When Lior Tsarfaty toured his native Israel recently with his new CD “The Prayer Songs Project,” he found himself constantly answering the question: “Are you religious?”
Journalists saw the word “prayer” and thought it a fair question. Rather than answer them with a “yes” or “no,” instead Tsarfaty explained what prayer meant to him: “It’s this personal space between you and what you call God, and you sing from there. It’s people using their own traditions from this open, deep God-space.”
Had the journalists listened to his CD, they would have heard singing not only in Hebrew, but in Arabic, Sanskrit, Hindi and English. Perhaps, then, they would have posed a different opening question.
Tsarfaty and the musicians who helped him with “The Prayer Songs Project” will play a CD release party at Berkeley’s La Peña on Thursday, Dec. 5. A concert is planned for Palo Alto as well (the date is pending).
Tsarfaty, 34, of Berkeley, began playing guitar at age 7. Raised in Herzliya and Tel Aviv in a secular family, he studied journalism at Tel Aviv University, but quickly realized that’s not what he wanted to do.
In his mid-20s, he began meditating, and wondered whether he could make music his career — he began to think of it “as a tool that could help me grow.” His sister was studying at San Francisco’s California Institute for Integral Studies, and through that connection, Tsarfaty learned about the institute’s certificate program in Sound, Voice and Music Healing.
“You learn how shamans in Tibet use music, for example, and how doctors and scientists study music in labs to see how it affects the nervous system,” he said. “It merges West and East. You have to go deeper on your own, but the certificate gives you a tray full of goodies from all over the world.”
Tsarfaty spends much of his time playing music with Alzheimer’s patients, and believes music helps them access parts of themselves they’d forgotten.
A few years ago, while working at Café Fanny in Berkeley, he met Jennifer Berezan, a performer and producer of spiritual music. She invited him to assist her in teaching, and he traveled with her to South Korea to teach there. (She sings on one track of the CD.)
He also was looking to tap into the local musician scene, and had visited Chochmat HaLev, a Berkeley Renewal synagogue known for its ecstatic musical Shabbat services. It just so happened they were in need of a new guitar player.
Tsarfaty had rarely set foot in a synagogue. “Many Israelis are wounded from Judaism,” from the way it’s practiced in Israel, he said. Chochmat was totally different from anything he’d imaged.
Three years later, he’s still playing once a month at the synagogue.

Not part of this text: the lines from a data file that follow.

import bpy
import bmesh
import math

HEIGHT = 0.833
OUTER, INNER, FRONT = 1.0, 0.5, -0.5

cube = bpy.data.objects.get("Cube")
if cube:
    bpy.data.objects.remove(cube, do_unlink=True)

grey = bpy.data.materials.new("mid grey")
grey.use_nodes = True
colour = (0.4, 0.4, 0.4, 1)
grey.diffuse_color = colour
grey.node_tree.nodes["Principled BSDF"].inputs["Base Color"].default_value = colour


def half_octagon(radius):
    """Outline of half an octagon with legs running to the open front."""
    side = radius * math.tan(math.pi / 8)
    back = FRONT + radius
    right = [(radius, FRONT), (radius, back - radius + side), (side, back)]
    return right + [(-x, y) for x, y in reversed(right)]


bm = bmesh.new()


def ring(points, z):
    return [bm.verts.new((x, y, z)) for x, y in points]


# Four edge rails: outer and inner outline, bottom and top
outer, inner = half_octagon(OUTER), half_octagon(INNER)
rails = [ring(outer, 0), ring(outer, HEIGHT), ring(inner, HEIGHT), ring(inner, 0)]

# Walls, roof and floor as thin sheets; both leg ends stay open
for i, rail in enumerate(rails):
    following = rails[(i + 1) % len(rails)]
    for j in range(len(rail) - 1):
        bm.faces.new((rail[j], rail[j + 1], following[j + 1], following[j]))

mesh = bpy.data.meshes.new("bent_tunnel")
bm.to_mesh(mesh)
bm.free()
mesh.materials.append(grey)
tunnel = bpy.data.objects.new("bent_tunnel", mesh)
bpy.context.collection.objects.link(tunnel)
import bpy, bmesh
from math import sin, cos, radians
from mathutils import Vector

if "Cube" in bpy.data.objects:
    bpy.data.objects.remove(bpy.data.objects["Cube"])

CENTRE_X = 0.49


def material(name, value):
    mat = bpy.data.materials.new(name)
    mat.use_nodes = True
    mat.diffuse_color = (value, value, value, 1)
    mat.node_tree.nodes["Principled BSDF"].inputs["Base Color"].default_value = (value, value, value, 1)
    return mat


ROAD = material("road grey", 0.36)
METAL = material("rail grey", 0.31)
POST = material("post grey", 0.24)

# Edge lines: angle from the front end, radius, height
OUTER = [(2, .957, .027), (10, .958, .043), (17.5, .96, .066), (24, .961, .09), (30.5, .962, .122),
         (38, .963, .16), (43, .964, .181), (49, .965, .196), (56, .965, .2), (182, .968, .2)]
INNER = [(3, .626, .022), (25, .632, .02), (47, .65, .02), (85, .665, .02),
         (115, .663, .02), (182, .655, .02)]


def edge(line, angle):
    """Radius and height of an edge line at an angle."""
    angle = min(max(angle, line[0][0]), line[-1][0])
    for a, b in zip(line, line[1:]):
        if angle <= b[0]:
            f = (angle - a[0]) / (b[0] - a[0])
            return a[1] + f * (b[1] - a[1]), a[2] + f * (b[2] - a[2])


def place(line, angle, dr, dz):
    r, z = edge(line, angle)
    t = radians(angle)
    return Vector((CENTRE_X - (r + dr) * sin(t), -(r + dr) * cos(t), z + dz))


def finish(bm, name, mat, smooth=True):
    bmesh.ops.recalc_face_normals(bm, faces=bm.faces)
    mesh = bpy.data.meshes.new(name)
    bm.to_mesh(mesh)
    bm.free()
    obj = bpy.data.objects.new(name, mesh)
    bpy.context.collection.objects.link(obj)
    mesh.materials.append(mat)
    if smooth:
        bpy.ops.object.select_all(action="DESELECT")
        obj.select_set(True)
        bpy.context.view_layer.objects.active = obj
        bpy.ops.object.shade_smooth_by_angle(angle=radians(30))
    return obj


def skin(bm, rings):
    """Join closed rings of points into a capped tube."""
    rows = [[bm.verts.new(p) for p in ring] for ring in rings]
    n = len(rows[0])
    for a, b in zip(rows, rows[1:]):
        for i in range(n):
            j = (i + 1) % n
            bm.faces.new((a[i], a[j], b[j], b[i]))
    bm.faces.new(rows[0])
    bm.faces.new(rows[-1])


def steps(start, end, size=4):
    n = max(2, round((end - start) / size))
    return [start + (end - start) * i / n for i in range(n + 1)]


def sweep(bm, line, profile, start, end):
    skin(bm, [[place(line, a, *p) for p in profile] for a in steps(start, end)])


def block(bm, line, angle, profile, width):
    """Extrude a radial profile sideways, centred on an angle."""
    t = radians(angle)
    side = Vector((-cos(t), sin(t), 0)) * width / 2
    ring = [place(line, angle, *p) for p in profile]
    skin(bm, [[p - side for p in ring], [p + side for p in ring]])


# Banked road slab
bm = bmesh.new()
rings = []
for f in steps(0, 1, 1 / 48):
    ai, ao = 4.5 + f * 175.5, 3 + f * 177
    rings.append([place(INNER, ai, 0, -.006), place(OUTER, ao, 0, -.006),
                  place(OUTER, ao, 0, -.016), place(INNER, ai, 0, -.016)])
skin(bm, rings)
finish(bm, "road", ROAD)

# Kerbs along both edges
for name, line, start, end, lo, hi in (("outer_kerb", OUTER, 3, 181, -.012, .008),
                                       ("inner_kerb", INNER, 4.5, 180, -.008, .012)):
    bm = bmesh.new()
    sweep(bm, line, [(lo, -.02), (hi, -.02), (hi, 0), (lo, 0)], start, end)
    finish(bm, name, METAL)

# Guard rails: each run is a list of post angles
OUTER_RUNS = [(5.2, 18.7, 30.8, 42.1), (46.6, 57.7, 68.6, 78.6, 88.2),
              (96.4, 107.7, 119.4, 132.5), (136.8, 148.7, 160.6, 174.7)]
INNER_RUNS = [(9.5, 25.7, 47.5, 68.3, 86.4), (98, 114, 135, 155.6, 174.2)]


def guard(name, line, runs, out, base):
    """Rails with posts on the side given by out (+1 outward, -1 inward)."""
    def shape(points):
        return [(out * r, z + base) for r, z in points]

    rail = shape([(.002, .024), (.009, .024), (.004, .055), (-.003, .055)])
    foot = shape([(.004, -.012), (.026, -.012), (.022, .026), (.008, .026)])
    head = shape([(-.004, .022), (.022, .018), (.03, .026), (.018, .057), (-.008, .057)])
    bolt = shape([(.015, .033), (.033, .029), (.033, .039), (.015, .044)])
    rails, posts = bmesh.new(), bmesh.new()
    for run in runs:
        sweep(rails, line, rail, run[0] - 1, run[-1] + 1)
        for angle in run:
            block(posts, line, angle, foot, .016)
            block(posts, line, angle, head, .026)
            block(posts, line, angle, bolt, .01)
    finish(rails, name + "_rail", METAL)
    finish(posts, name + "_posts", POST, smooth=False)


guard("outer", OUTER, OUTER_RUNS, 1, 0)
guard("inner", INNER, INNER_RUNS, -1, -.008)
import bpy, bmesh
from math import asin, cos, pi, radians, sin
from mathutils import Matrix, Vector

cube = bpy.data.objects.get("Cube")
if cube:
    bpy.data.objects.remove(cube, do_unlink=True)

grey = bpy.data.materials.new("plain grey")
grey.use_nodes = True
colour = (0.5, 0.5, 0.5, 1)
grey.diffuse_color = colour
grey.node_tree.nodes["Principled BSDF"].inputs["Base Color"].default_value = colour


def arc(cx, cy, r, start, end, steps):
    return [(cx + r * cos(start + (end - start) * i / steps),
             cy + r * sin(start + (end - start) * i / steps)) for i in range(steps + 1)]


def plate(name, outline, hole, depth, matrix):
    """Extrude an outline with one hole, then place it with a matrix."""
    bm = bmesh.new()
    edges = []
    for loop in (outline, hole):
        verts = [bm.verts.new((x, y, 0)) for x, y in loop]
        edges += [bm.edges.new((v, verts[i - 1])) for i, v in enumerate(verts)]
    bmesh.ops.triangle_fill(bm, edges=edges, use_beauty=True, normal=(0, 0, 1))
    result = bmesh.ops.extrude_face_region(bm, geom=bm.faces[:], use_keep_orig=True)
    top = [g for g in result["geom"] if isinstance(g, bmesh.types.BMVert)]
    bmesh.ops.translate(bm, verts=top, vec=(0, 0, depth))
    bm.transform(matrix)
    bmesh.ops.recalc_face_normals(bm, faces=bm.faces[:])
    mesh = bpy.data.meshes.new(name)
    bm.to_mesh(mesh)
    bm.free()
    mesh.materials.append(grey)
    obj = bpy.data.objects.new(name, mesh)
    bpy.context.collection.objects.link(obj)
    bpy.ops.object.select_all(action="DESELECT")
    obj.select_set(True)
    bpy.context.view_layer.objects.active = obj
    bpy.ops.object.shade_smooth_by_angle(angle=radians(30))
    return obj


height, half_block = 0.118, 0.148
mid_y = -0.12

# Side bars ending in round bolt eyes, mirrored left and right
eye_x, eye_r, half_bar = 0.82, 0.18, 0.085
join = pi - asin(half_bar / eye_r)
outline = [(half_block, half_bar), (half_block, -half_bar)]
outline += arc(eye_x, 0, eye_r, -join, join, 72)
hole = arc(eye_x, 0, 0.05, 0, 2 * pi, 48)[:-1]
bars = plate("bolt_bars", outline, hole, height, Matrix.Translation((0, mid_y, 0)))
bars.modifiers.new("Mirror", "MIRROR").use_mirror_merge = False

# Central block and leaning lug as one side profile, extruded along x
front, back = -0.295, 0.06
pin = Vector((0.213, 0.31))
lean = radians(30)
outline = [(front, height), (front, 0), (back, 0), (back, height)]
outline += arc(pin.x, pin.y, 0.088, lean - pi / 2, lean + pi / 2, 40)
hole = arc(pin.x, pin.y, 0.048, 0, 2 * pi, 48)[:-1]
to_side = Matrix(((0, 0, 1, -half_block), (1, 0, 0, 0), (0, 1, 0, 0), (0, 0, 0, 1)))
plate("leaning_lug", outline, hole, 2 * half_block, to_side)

“Chochmat and just living in the Bay Area connected me to my own Judaism,” Tsarfaty said. “In Israel you’re Jewish no matter what. But here, I can use the liturgy and bring this to my music; it’s part of who I am.”
Two songs on the CD come straight from the Kabbalat Shabbat service at Chochmat; one is a version of Oseh Shalom, written by Jhos Singer, now the maggid at the Jewish Community Center of San Francisco. In addition to Tsarfaty’s Hebrew vocals, he is joined by local Moroccan singer Bouchaib Abdelhadi on the oud, and with Arabic vocals. Abdelchadi appears throughout the CD.
Abdelchadi, like all the musicians Tsarfaty chose, sings from a heart-centered place. “Even if you’re not used to Arabic music, he touches you no matter what,” said Tsarfaty.
Noting that many Israelis simply cannot listen to Arabic, he said, “There’s a bridge that can be built in music. I don’t come from a radical left-wing place. I was worried how it was going to be in Israel, whether people could hear it and connect to it. I had to tell my mother to ignore the Arabic and listen to the texture of how he sings.”
Another track — one of Tsarfaty’s favorites — called “Erev Ba,” (Evening Comes), begins with him singing in Hebrew, and morphs into his fiancée, Karina Jacinda Small, chanting “Jaya Jaya Shiva Shambho,” which praises the Indian deity Shiva. Then the oud begins, and Abdelhadi joins in, praising Allah, which then turns back into a Hebrew prayer. The entire track is 12 minutes long.
“This is my way of connecting people and traditions, through music,” Tsarfaty said. “This is where it happens. If you’re in the audience, you get it.”
Calling his CD a “cross-cultural human experience, with people singing in different languages but coming from the same place, all feeling connected about the same thing,” he concluded, “We’re all in this together, it doesn’t matter where you’re from.”
Lior Tsarfaty and the Prayer Songs Project performs at 8 p.m. Thursday, Dec. 5, at La Peña Cultural Center, 3105 Shattuck Ave., Berkeley. Advance tickets $20, at the door $24. www.lapena.org. The CD is available at www.liortsarfaty.com, or the MP3 can be downloaded from Amazon.